Schizophrenia occurs when the availability of DHEA is reduced in the late teens and early twenties. Since the lack of melatonin causes a drop in DHEA receptors, anything that reduces an already limited intake of DHEA in schizophrenics dramatically reduces its positive effects on the brain. DHEA stimulates metabolism, especially in the brain. This is even more pronounced in the frontal areas of schizophrenics, whose frontal metabolism is known to be reduced compared to average.
Initial research reports the benefits of DHEA supplements in managing the negative, depressive and anxious symptoms of schizophrenia. Some of the side effects that other drug treatments for schizophrenia cause may also be suppressed as a result.
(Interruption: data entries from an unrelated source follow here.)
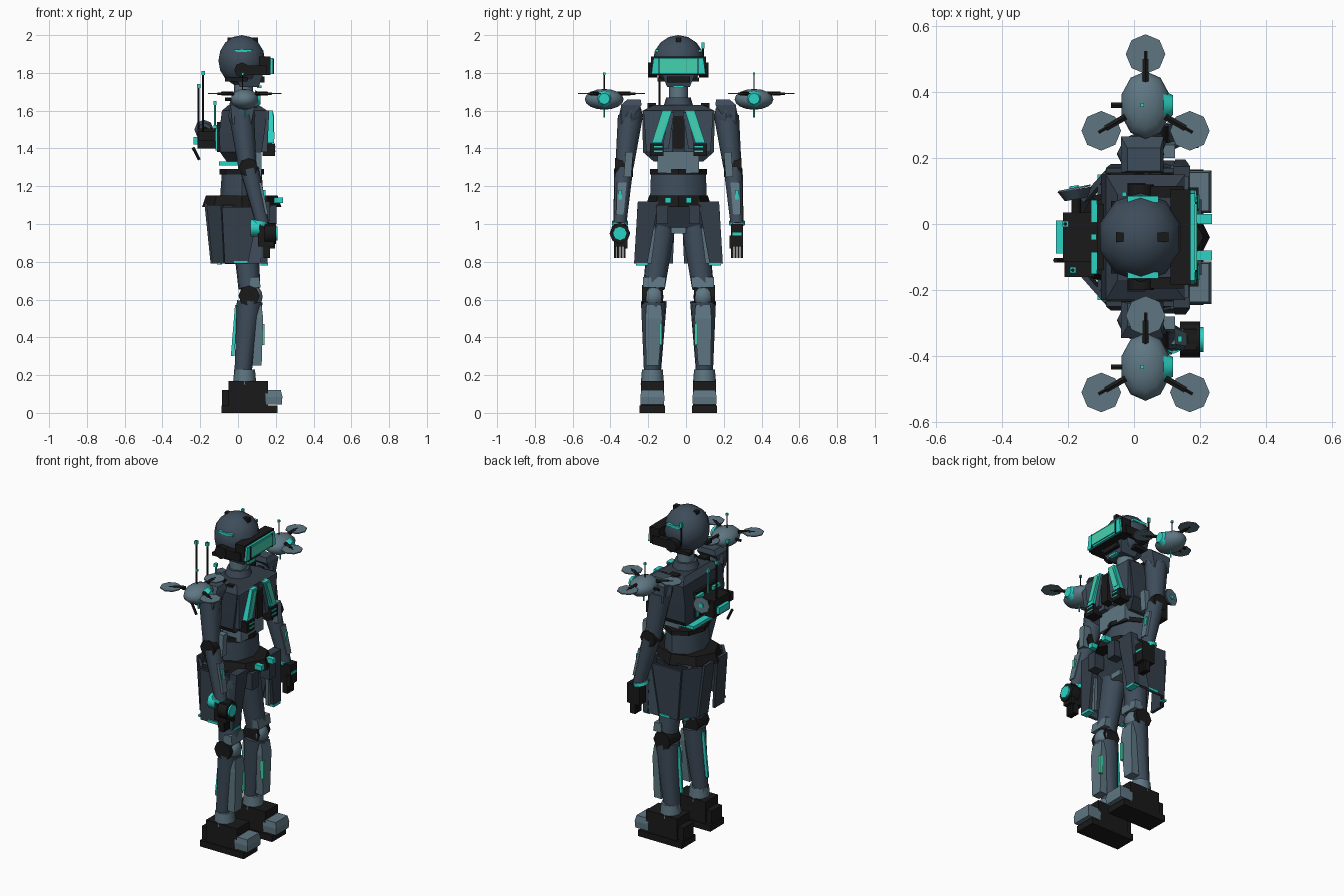
import bpy, bmesh, math
from mathutils import Vector, Matrix

cube = bpy.data.objects.get("Cube")
if cube:
    bpy.data.objects.remove(cube)

MID = -0.04  # the figure's own centre line, it faces +x
SIDES = (("right", -1), ("left", 1))


def material(name, r, g, b):
    m = bpy.data.materials.new(name)
    m.use_nodes = True
    m.diffuse_color = (r, g, b, 1)
    m.node_tree.nodes["Principled BSDF"].inputs["Base Color"].default_value = (r, g, b, 1)
    return m


SLATE = material("slate armour", .048, .073, .103)
COAT = material("dark slate coat", .033, .047, .066)
PALE = material("pale slate plate", .113, .183, .225)
BLACK = material("soft black", .01, .01, .01)
TEAL = material("teal light", .025, .65, .56)
GLASS = material("green visor glass", .06, .64, .43)


def finish(name, bm, mat, smooth=0):
    bmesh.ops.recalc_face_normals(bm, faces=bm.faces)
    me = bpy.data.meshes.new(name)
    bm.to_mesh(me)
    bm.free()
    me.materials.append(mat)
    ob = bpy.data.objects.new(name, me)
    ob.location.y = MID
    bpy.context.collection.objects.link(ob)
    if smooth:
        bpy.ops.object.select_all(action='DESELECT')
        ob.select_set(True)
        bpy.context.view_layer.objects.active = ob
        bpy.ops.object.shade_smooth_by_angle(angle=math.radians(smooth))
    return ob


def loft(name, mat, sections, n=4, smooth=0):
    """Stack of horizontal sections (x, y, z, half x, half y)."""
    bm = bmesh.new()
    turn, grow = (math.pi / 4, math.sqrt(2)) if n == 4 else (0, 1)
    rings = []
    for x, y, z, rx, ry in sections:
        angles = [turn + math.tau * i / n for i in range(n)]
        rings.append([bm.verts.new((x + grow * rx * math.cos(a), y + grow * ry * math.sin(a), z)) for a in angles])
    for lo, hi in zip(rings, rings[1:]):
        for i in range(n):
            j = (i + 1) % n
            bm.faces.new((lo[i], lo[j], hi[j], hi[i]))
    bm.faces.new(rings[0])
    bm.faces.new(rings[-1])
    return finish(name, bm, mat, smooth)


def box(name, mat, x, y, z):
    """Box from (low, high) ranges."""
    cx, cy, rx, ry = sum(x) / 2, sum(y) / 2, abs(x[1] - x[0]) / 2, abs(y[1] - y[0]) / 2
    return loft(name, mat, [(cx, cy, z[0], rx, ry), (cx, cy, z[1], rx, ry)])


def slab(name, mat, top, low, z, thick=.016):
    """Hanging panel between a top edge and a low edge, each two (x, y) points."""
    bm = bmesh.new()
    quad = [Vector((*p, z[1])) for p in top] + [Vector((*p, z[0])) for p in reversed(low)]
    middle = sum(quad, Vector()) / 4
    normal = (quad[1] - quad[0]).cross(quad[2] - quad[0]).normalized()
    if normal.dot(Vector((middle.x, middle.y, 0))) > 0:
        normal.negate()
    face = bm.faces.new([bm.verts.new(p) for p in quad])
    inner = bmesh.ops.extrude_face_region(bm, geom=[face], use_keep_orig=True)["geom"]
    for v in inner:
        if isinstance(v, bmesh.types.BMVert):
            v.co += normal * thick
    return finish(name, bm, mat)


def tube(name, mat, p, q, r1, r2=None, n=8, smooth=50):
    p, q = Vector(p), Vector(q)
    bm = bmesh.new()
    mtx = Matrix.Translation((p + q) / 2) @ (q - p).to_track_quat('Z', 'Y').to_matrix().to_4x4()
    bmesh.ops.create_cone(bm, cap_ends=True, segments=n, radius1=r1,
                          radius2=r1 if r2 is None else r2, depth=(q - p).length, matrix=mtx)
    return finish(name, bm, mat, smooth)


def ball(name, mat, c, r, u=10, v=8):
    bm = bmesh.new()
    bmesh.ops.create_uvsphere(bm, u_segments=u, v_segments=v, radius=1,
                              matrix=Matrix.Translation(c) @ Matrix.Diagonal((*r, 1)))
    return finish(name, bm, mat, 50)


# Head, neck and visor
ball("head", SLATE, (.02, 0, 1.865), (.13, .135, .135))
loft("jaw", SLATE, [(.06, 0, 1.725, .05, .06), (.06, 0, 1.8, .075, .09)])
box("mouth_guard", BLACK, (.07, .14), (-.06, .06), (1.75, 1.78))
box("chin_light", TEAL, (.1, .125), (-.03, .03), (1.72, 1.733))
tube("neck", PALE, (.03, 0, 1.6), (.03, 0, 1.74), .05)
tube("collar", SLATE, (.03, 0, 1.6), (.03, 0, 1.67), .085, .065)
box("visor_frame", BLACK, (.11, .172), (-.145, .145), (1.788, 1.888))
loft("visor_rim", TEAL, [(.176, 0, 1.795, .009, .143), (.176, 0, 1.878, .009, .132)])
loft("visor_glass", GLASS, [(.187, 0, 1.805, .004, .1), (.187, 0, 1.868, .004, .1)])
for x in (-.033, .083):
    box("head_vent", BLACK, (x - .022, x + .022), (-.014, .014), (1.95, 1.988))
for side, s in SIDES:
    tube(side + "_ear_disc", BLACK, (.02, s * .11, 1.815), (.02, s * .16, 1.815), .04)
    box(side + "_visor_strap", BLACK, (.02, .15), (s * .12, s * .155), (1.79, 1.84))
    box(side + "_visor_pillar", BLACK, (.17, .19), (s * .1, s * .106), (1.795, 1.875))
    box(side + "_temple_light", TEAL, (-.02, .075), (s * .105, s * .125), (1.91, 1.925))
    box(side + "_cheek_bar", BLACK, (-.07, .05), (s * .07, s * .11), (1.755, 1.775))
tube("head_antenna", BLACK, (-.03, .13, 1.82), (-.03, .13, 1.95), .005)
box("head_antenna_tip", TEAL, (-.037, -.023), (.123, .137), (1.93, 1.96))

# Torso and waist
loft("torso", COAT, [(.02, 0, 1.33, .08, .13), (.015, 0, 1.38, .11, .187), (.02, 0, 1.48, .12, .19),
                     (.035, 0, 1.6, .12, .19), (.03, 0, 1.63, .08, .13)])
box("belly_plate", PALE, (.0, .125), (-.11, .11), (1.27, 1.38))
loft("abdomen", SLATE, [(.02, 0, 1.14, .115, .15), (.02, 0, 1.28, .105, .145)], 8, 50)
loft("waist_band", BLACK, [(.02, 0, 1.262, .118, .15), (.02, 0, 1.29, .118, .15)], 8)
box("back_light_tray", TEAL, (-.1, .01), (-.108, .108), (1.31, 1.33))
box("chest_core", BLACK, (.13, .18), (-.027, .027), (1.4, 1.57))
for side, s in SIDES:
    loft(side + "_chest_plate", SLATE, [(.13, s * .1, 1.38, .025, .07), (.145, s * .11, 1.6, .02, .075)])
    loft(side + "_chest_light", TEAL, [(.172, s * .115, 1.43, .018, .026), (.168, s * .06, 1.6, .018, .026)])
    loft(side + "_chest_glass", GLASS, [(.189, s * .113, 1.45, .004, .015), (.185, s * .062, 1.59, .004, .015)])
    loft(side + "_lapel", SLATE, [(.165, s * .07, 1.4, .015, .018), (.16, s * .035, 1.59, .015, .012)])
    box(side + "_chest_pouch", BLACK, (.13, .195), (s * .08, s * .15), (1.36, 1.425))
    for z in (1.38, 1.405):
        box(side + "_pouch_stripe", TEAL, (.18, .198), (s * .085, s * .13), (z, z + .008))
    box(side + "_shoulder_clip", BLACK, (-.02, .035), (s * .12, s * .165), (1.6, 1.64))
    box(side + "_collar_bar", BLACK, (.06, .1), (s * .1, s * .155), (1.59, 1.63))

# Backpack with antennas and a side dish
box("backpack", BLACK, (-.215, -.1), (-.075, .075), (1.4, 1.505))
box("backpack_panel", BLACK, (-.112, -.08), (-.1, .1), (1.38, 1.54))
box("backpack_light", TEAL, (-.236, -.215), (-.05, .05), (1.42, 1.46))
for side, s in SIDES:
    box(side + "_pack_edge", TEAL, (-.13, -.112), (s * .045, s * .112), (1.505, 1.525))
    box(side + "_pack_side_strip", TEAL, (-.118, -.112), (s * .08, s * .1), (1.39, 1.505))
tube("dish_arm", BLACK, (-.175, .06, 1.49), (-.175, .12, 1.5), .015)
tube("pack_dish", SLATE, (-.175, .115, 1.5), (-.18, .145, 1.5), .035, .052)
tube("dish_face", PALE, (-.18, .145, 1.5), (-.181, .15, 1.5), .05)
tube("dish_light", TEAL, (-.181, .149, 1.5), (-.182, .156, 1.5), .014)
for name, x, y, top in (("short", -.208, .04, 1.74), ("tall", -.185, -.1, 1.81), ("inner", -.122, 0, 1.65)):
    tube(name + "_antenna", TEAL if name == "inner" else BLACK, (x, y, 1.45), (x, y, top), .006, n=6)
    box(name + "_antenna_tip", TEAL, (x - .009, x + .009), (y - .009, y + .009), (top - .02, top))
box("antenna_mount", BLACK, (-.21, -.12), (-.12, -.07), (1.44, 1.49))
tube("pack_cable", BLACK, (-.238, -.07, 1.405), (-.205, -.07, 1.34), .008, n=6)

# Belt and split coat skirt
loft("belt", BLACK, [(.02, 0, 1.09, .21, .175), (.02, 0, 1.15, .19, .155)], 8)
box("pelvis", PALE, (-.04, .1), (-.04, .04), (.95, 1.09))
loft("hips", COAT, [(.02, 0, .98, .08, .12), (.02, 0, 1.1, .13, .16)])
for side, s in SIDES:
    box(side + "_belt_light", TEAL, (.19, .237), (s * .04, s * .07), (1.11, 1.14))
    slab(side + "_coat_side", COAT, [(.12, s * .21), (-.085, s * .21)],
         [(.05, s * .222), (-.07, s * .222)], (.79, 1.09))
    slab(side + "_coat_corner", COAT, [(-.09, s * .2), (-.165, s * .115)],
         [(-.075, s * .215), (-.135, s * .13)], (.79, 1.1))
    slab(side + "_coat_back", COAT, [(-.178, s * .11), (-.178, s * .015)],
         [(-.145, s * .125), (-.145, s * .03)], (.79, 1.11))
    loft(side + "_coat_front", COAT, [(.14, s * .2, .79, .016, .035), (.145, s * .16, 1.12, .025, .055)])
    loft(side + "_coat_flap", SLATE, [(.085, s * .222, .79, .035, .01), (.13, s * .208, 1.08, .02, .01)])
    loft(side + "_coat_lining", PALE, [(.125, s * .155, .79, .01, .012), (.14, s * .125, .98, .01, .006)])
    box(side + "_hip_pouch", COAT, (.14, .205), (s * .055, s * .115), (1.0, 1.1))
    box(side + "_front_hem_light", TEAL, (.12, .16), (s * .16, s * .225), (.78, .793))
    box(side + "_side_hem_light", TEAL, (-.02, .05), (s * .215, s * .228), (.79, .805))
    box(side + "_back_hem_light", TEAL, (-.11, -.085), (s * .165, s * .19), (.785, .796))

# Legs and boots
for side, s in SIDES:
    y = s * .138
    tube(side + "_thigh", SLATE, (.06, s * .13, .66), (.035, s * .085, 1.0), .06, .074)
    loft(side + "_thigh_guard", PALE, [(.09, s * .13, .665, .03, .058), (.09, s * .127, .72, .022, .06)])
    tube(side + "_knee", BLACK, (.058, y - .055, .62), (.058, y + .055, .62), .056)
    ball(side + "_knee_pad", PALE, (.095, s * .13, .615), (.035, .052, .052), 8, 6)
    tube(side + "_shin", SLATE, (.025, y, .2), (.062, s * .13, .59), .045, .07)
    loft(side + "_shin_plate", PALE, [(.1, y, .25, .025, .034), (.115, s * .13, .5, .018, .045),
                                      (.11, s * .13, .57, .015, .04)])
    box(side + "_shin_light", GLASS, (.12, .14), (s * .086, s * .104), (.36, .47))
    loft(side + "_calf_light", TEAL, [(-.029, s * .125, .3, .009, .006), (-.007, s * .118, .57, .009, .006)])
    tube(side + "_ankle", PALE, (.035, y, .15), (.035, y, .23), .062, .055)
    box(side + "_sole", BLACK, (-.087, .21), (y - .067, y + .067), (0, .038))
    loft(side + "_boot", BLACK, [(.055, y, .035, .105, .062), (.055, y, .17, .105, .06)])
    box(side + "_heel", BLACK, (-.085, -.04), (y - .05, y + .05), (.04, .12))
    loft(side + "_toe_cap", PALE, [(.19, y, .045, .042, .062), (.19, y, .085, .045, .064), (.185, y, .12, .042, .058)])

# Arms and hands
for side, s in SIDES:
    ball(side + "_shoulder", SLATE, (.02, s * .252, 1.575), (.072, .062, .08), 8, 6)
    loft(side + "_shoulder_pad", SLATE, [(.02, s * .285, 1.53, .05, .02), (.025, s * .25, 1.63, .065, .055),
                                         (.03, s * .235, 1.66, .05, .035)])
    tube(side + "_upper_arm", SLATE, (.02, s * .255, 1.57), (.05, s * .286, 1.3), .066, .048)
    loft(side + "_upper_arm_plate", PALE, [(.1, s * .27, 1.25, .025, .02), (.1, s * .26, 1.38, .025, .02)])
    tube(side + "_elbow", BLACK, (.055, s * .24, 1.3), (.055, s * .335, 1.3), .05)
    tube(side + "_forearm", SLATE, (.06, s * .29, 1.29), (.13, s * .31, 1.0), .052, .036)
    loft(side + "_forearm_plate", PALE, [(.14, s * .31, 1.05, .02, .02), (.105, s * .3, 1.22, .02, .025)])
    box(side + "_forearm_light", TEAL, (.12, .146), (s * .3, s * .318), (1.13, 1.18))
    tube(side + "_wrist_light", TEAL, (.115, s * .31, .995), (.12, s * .31, 1.015), .043)
    box(side + "_hand", BLACK, (.105, .19), (s * .278, s * .342), (.88, 1.0))
    box(side + "_knuckle_light", TEAL, (.18, .195), (s * .285, s * .335), (.94, .955))
    for i in range(4):
        y = s * (.285 + .0165 * i)
        box(side + "_finger", BLACK, (.135, .17), (y - .006, y + .006), (.82, .89))
    box(side + "_thumb", BLACK, (.17, .195), (s * .27, s * .285), (.87, .94))
tube("palm_emitter", BLACK, (.14, -.31, .95), (.2, -.31, .95), .055)
tube("palm_emitter_light", TEAL, (.19, -.31, .95), (.21, -.31, .95), .038)
tube("wrist_ring", TEAL, (.065, -.31, .98), (.115, -.31, .98), .045)

# Two hovering drones
for side, y in (("right", -.393), ("left", .4)):
    c = Vector((.035, y, 1.66))
    ball(side + "_drone_body", PALE, c, (.077, .103, .055))
    tube(side + "_drone_eye", TEAL, c + Vector((.055, 0, .003)), c + Vector((.083, 0, .003)), .045, .03)
    tube(side + "_drone_tail", BLACK, c + Vector((-.06, 0, 0)), c + Vector((-.105, 0, 0)), .009, n=6)
    tube(side + "_drone_mast", BLACK, c + Vector((-.01, 0, .04)), c + Vector((-.01, 0, .135)), .003, n=6)
    box(side + "_drone_mast_tip", TEAL, (.019, .031), (y - .006, y + .006), (1.79, 1.803))
    tube(side + "_drone_sensor", TEAL, c + Vector((0, 0, -.095)), c + Vector((0, 0, -.04)), .005, n=6)
    for k in range(3):
        a = math.pi / 2 + math.tau * k / 3
        d = Vector((math.cos(a), math.sin(a), 0))
        up = Vector((0, 0, .03))
        hub = c + d * .155 + up
        tube(side + "_drone_arm", BLACK, c + d * .07 + up, c + d * .14 + up, .011, n=6)
        tube(side + "_rotor_shaft", BLACK, c + d * .13 + up, hub + d * .01, .006, n=6)
        tube(side + "_rotor", PALE, hub - up * .1, hub + up * .1, .06)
In 1965, Lairy and colleagues noted a relative lack of stage 4 in the sleep of schizophrenic patients prone to delirium. In a more systematic study, Caldwell and Domino demonstrated a 50% reduction in stage 4 sleep in 25 schizophrenic patients who were not taking medication, compared to 10 medical students in a control group. This finding has since been repeatedly confirmed in both acute and chronic schizophrenics, with precise age control as well as hospitalization control.
Individuals who are deficient in DHEA should take treatment to increase the concentration. Schizophrenics are more likely to have significantly lower than average DHEA levels. It is known that nicotine significantly increases the concentration of DHEA sulphate (DHEAS) which is the body's reserve form of DHEA. Tobacco use was measured in 360 patients in a US hospital and was compared according to sex and pathology (schizophrenics versus non-schizophrenics). The overall frequency of tobacco use was 79% (284 patients). Schizophrenic men were the most likely to smoke, followed by non-schizophrenic men, then schizophrenic women, and finally non-schizophrenic women. After controlling for other variables, it appears that schizophrenia increases the probability of being both a smoker and a heavy smoker. It has been found that schizophrenic patients who smoke are prone to the onset of psychiatric disorders at a much younger age than non-smoking patients.